Below are some records; find each line that carries the word "objects" and copy it.
BEGIN AVAILABLE DATA
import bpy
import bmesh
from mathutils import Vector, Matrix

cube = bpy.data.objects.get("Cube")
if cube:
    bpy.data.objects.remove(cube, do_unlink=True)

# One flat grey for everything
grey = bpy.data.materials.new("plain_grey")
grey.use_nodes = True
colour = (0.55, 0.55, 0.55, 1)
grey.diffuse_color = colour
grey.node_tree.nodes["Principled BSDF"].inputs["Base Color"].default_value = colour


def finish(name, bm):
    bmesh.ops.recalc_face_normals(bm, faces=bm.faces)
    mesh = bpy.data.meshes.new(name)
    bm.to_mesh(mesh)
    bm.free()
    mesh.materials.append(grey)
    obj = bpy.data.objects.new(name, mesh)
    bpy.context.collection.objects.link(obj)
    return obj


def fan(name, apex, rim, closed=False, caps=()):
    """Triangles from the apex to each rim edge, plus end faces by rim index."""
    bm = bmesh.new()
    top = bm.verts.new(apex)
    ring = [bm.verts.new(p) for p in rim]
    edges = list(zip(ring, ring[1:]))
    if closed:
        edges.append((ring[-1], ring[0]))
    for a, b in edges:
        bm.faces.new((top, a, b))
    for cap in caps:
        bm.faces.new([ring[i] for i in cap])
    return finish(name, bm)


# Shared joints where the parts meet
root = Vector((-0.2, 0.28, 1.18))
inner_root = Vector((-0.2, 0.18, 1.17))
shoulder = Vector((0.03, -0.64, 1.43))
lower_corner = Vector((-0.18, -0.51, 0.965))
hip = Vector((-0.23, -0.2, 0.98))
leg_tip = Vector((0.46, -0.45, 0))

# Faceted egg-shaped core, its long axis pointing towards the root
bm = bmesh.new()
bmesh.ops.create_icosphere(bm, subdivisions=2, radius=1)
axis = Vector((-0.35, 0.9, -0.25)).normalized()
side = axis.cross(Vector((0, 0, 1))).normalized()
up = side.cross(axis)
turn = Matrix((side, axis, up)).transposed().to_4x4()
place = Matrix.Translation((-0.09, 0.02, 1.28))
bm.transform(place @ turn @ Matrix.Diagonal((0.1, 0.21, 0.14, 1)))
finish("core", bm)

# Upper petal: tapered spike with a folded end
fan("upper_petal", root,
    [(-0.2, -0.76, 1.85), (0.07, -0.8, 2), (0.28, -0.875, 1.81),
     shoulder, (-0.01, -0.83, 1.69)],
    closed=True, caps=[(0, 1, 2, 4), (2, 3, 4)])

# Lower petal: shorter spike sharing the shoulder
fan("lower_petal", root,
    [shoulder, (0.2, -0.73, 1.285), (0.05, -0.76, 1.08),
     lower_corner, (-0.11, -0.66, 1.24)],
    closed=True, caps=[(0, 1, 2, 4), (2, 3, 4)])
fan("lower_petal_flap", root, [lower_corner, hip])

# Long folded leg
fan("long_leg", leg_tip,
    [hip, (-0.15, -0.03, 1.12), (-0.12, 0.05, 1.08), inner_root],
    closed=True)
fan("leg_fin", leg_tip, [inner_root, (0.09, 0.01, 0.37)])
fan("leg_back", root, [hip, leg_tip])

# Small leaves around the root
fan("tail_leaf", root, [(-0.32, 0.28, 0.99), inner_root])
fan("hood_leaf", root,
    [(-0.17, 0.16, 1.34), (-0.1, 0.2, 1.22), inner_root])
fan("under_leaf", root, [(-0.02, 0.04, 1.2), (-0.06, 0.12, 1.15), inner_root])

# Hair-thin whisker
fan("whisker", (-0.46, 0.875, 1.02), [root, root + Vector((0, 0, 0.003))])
END AVAILABLE DATA
§ **WRITTEN SOLUTION**:
cube = bpy.data.objects.get("Cube")
    bpy.data.objects.remove(cube, do_unlink=True)
    obj = bpy.data.objects.new(name, mesh)
    bpy.context.collection.objects.link(obj)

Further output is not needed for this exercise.